To Benjamin Lincoln
Sept. 25. 1789.
⟨Here⟩1 with is a circular letter,2 the ⟨principal object of⟩ which relates to an arrangement with the ⟨Banks⟩ of North America and New York, founded upon an immediate accommodation to the public. I am not sufficiently acquainted with the constitution and operations of your Bank3 to determine posstively how far the receipt of their Notes in payment of the Duties would be a measure of prudence. Those of the banks of North America and New York being always represented by a specie fund, I consider as equivalent to Gold and Silver. From the information I have received, I conclude that those of your bank are on a similar footing. If so, it would be my wish that its Notes should also be received in payment of the Duties till further orders as an accommodation to the institution, and in its consequences to the State.
I am Sir Your Obedt. Hble Servant
Ben: Lincoln Esqr
Collector of the Customs for Boston & Charleston or his Deputy4
L[S], RG 36, Collector of Customs at Boston, Letters from the Treasury, 1772–1818, Vol. 6, National Archives; copy, RG 56, Letters to the Collector at Boston, National Archives; copy, RG 56, Letters to the Collectors at Small Ports, “Set G,” National Archives.
1. The material within broken brackets has been taken from a copy of this letter in the National Archives.
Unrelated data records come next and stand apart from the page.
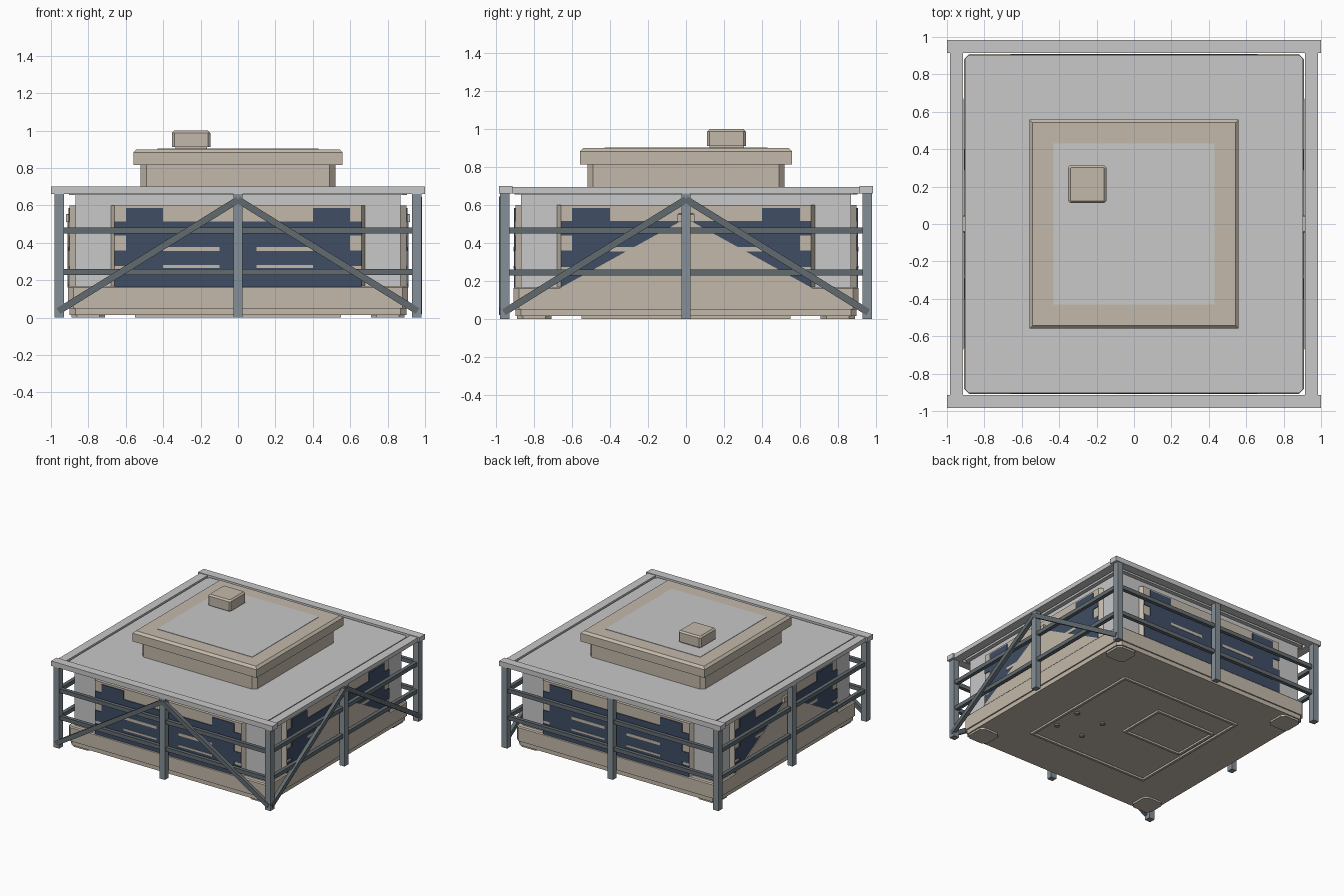
import bpy, bmesh, math
from mathutils import Matrix, Vector

if "Cube" in bpy.data.objects:
    bpy.data.objects.remove(bpy.data.objects["Cube"])


def material(name, col):
    m = bpy.data.materials.new(name)
    m.diffuse_color = (*col, 1)
    m.use_nodes = True
    m.node_tree.nodes["Principled BSDF"].inputs["Base Color"].default_value = m.diffuse_color
    return m


BEIGE = material("beige", (0.55, 0.485, 0.405))
GREY = material("light grey", (0.58, 0.58, 0.58))
BLUE = material("navy blue", (0.05, 0.075, 0.13))
STEEL = material("post steel", (0.235, 0.28, 0.31))
RAIL = material("rail steel", (0.122, 0.146, 0.16))


def prism(name, pts, z0, z1, mat, top_bevel=0.0, turn=0):
    """Extrude an xy outline from z0 to z1, turned about z in quarter steps."""
    bm = bmesh.new()
    face = bm.faces.new([bm.verts.new((x, y, z0)) for x, y in pts])
    new = bmesh.ops.extrude_face_region(bm, geom=[face])["geom"]
    bmesh.ops.translate(bm, vec=(0, 0, z1 - z0),
                        verts=[g for g in new if isinstance(g, bmesh.types.BMVert)])
    if top_bevel:
        edges = [e for e in bm.edges if all(v.co.z > z1 - 1e-4 for v in e.verts)]
        bmesh.ops.bevel(bm, geom=edges, offset=top_bevel, segments=1, affect='EDGES')
    return finish(name, bm, mat, turn)


def finish(name, bm, mat, turn=0):
    bmesh.ops.recalc_face_normals(bm, faces=bm.faces)
    bm.transform(Matrix.Rotation(turn * math.pi / 2, 4, 'Z'))
    me = bpy.data.meshes.new(name)
    bm.to_mesh(me)
    bm.free()
    me.materials.append(mat)
    ob = bpy.data.objects.new(name, me)
    bpy.context.collection.objects.link(ob)
    return ob


def rect(x0, x1, y0, y1):
    return [(x0, y0), (x1, y0), (x1, y1), (x0, y1)]


def octagon(r, c, cx=0, cy=0):
    a = r - c
    p = [(a, -r), (r, -a), (r, a), (a, r), (-a, r), (-r, a), (-r, -a), (-a, -r)]
    return [(x + cx, y + cy) for x, y in p]


def box(name, x0, x1, y0, y1, z0, z1, mat, turn=0, bevel=0):
    return prism(name, rect(x0, x1, y0, y1), z0, z1, mat, bevel, turn)


def wall_shape(name, pts, y0, y1, mat, turn=0):
    """Extrude an xz outline from y0 to y1."""
    bm = bmesh.new()
    face = bm.faces.new([bm.verts.new((x, y0, z)) for x, z in pts])
    new = bmesh.ops.extrude_face_region(bm, geom=[face])["geom"]
    bmesh.ops.translate(bm, vec=(0, y1 - y0, 0),
                        verts=[g for g in new if isinstance(g, bmesh.types.BMVert)])
    return finish(name, bm, mat, turn)


# Base
prism("base_plinth", octagon(0.90, 0.03), 0.015, 0.05, BEIGE)
prism("base_body", octagon(0.91, 0.03), 0.05, 0.168, BEIGE, 0.008)

# Underside ribs, corner pads and pegs
for k in range(4):
    box("underside_rib", -0.55, 0.55, -0.55, -0.53, 0, 0.02, BEIGE, k)
    prism("corner_pad", octagon(0.09, 0.03, 0.8, 0.8), 0.0, 0.02, BEIGE, 0, k)
for y in (-0.07, 0.32):
    box("underside_hatch_rib", -0.5, 0.04, y - 0.01, y + 0.01, 0, 0.02, BEIGE)
for x in (-0.5, 0.03):
    box("underside_hatch_rib", x - 0.01, x + 0.01, -0.07, 0.32, 0, 0.02, BEIGE)
for x in (0.23, 0.475):
    for y in (-0.33, -0.095):
        prism("peg", octagon(0.018, 0.01, x, y), 0, 0.02, STEEL)

# Wall core
box("wall_core", -0.87, 0.87, -0.87, 0.87, 0.16, 0.67, GREY)

# Wall plates and blue panels, one set per side
for k in range(4):
    prism("wall_plate", [(-0.68, -0.85), (-0.68, -0.87), (-0.66, -0.90),
                         (0.66, -0.90), (0.68, -0.87), (0.68, -0.85)],
          0.16, 0.60, BEIGE, 0, k)
    half = [(0.66, 0.165), (0.66, 0.25), (0.60, 0.25), (0.60, 0.275), (0.66, 0.275),
            (0.66, 0.36), (0.60, 0.36), (0.60, 0.44), (0.66, 0.44), (0.66, 0.515),
            (0.60, 0.515), (0.60, 0.585), (0.40, 0.585), (0.40, 0.515)]
    outline = half + [(-x, z) for x, z in reversed(half)]
    wall_shape("blue_panel", outline, -0.906, -0.89, BLUE, k)
    for s in (-1, 1):
        for z0, z1 in ((0.355, 0.378), (0.265, 0.28)):
            box("panel_slot", min(s * 0.1, s * 0.4), max(s * 0.1, s * 0.4),
                -0.909, -0.902, z0, z1, BEIGE, k)

# Gable shaped plates and knobs on the left and right sides
for k in (1, 3):
    wall_shape("side_gable", [(-0.67, 0.16), (0.67, 0.16), (0, 0.53)], -0.912, -0.89, BEIGE, k)
    box("side_knob", -0.045, 0.045, -0.92, -0.87, 0.51, 0.555, BEIGE, k, 0.005)

# Roof slab and its border beams
prism("roof_slab", octagon(0.903, 0.02), 0.655, 0.69, GREY)
for s in (0, 2):
    box("roof_beam_long", -1, 1, -0.985, -0.915, 0.66, 0.70, GREY, s)
for s in (1, 3):
    box("roof_beam_short", -0.915, 0.915, -0.985, -0.915, 0.66, 0.695, GREY, s)
    for x in (-0.95, 0.95):
        box("roof_beam_end", x - 0.035, x + 0.035, -1, -0.915, 0.66, 0.70, GREY, s)

# Raised roof block with cap, top plate and vent
prism("roof_block", octagon(0.52, 0.03), 0.68, 0.82, BEIGE)
box("roof_cap", -0.56, 0.56, -0.56, 0.56, 0.815, 0.90, BEIGE, 0, 0.018)
box("cap_plate", -0.43, 0.43, -0.43, 0.43, 0.897, 0.903, GREY)
box("vent_foot", -0.335, -0.165, 0.125, 0.305, 0.895, 0.92, BEIGE)
prism("vent_box", octagon(0.102, 0.012, -0.25, 0.213), 0.912, 1.0, BEIGE, 0.012)

# Steel frame: posts and rails on all sides
for k in range(4):
    box("corner_post", -0.98, -0.93, -0.98, -0.93, 0, 0.665, STEEL, k)
    box("middle_post", -0.025, 0.025, -0.98, -0.935, 0, 0.665, STEEL, k)
    for z in (0.245, 0.467):
        box("rail", -0.935, 0.935, -0.967, -0.937, z - 0.016, z + 0.016, RAIL, k)

# Diagonal braces on the front and right side only
for k in (0, 1):
    for s in (-1, 1):
        a, b = Vector((s * 0.96, 0.035)), Vector((0, 0.63))
        d = (b - a).normalized()
        n = Vector((-d.y, d.x)) * 0.018
        wall_shape("brace", [tuple(p) for p in (a - n, b - n, b + n, a + n)],
                   -0.985, -0.955, RAIL, k)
3. The Massachusetts Bank was established in 1784.
4. John Rice.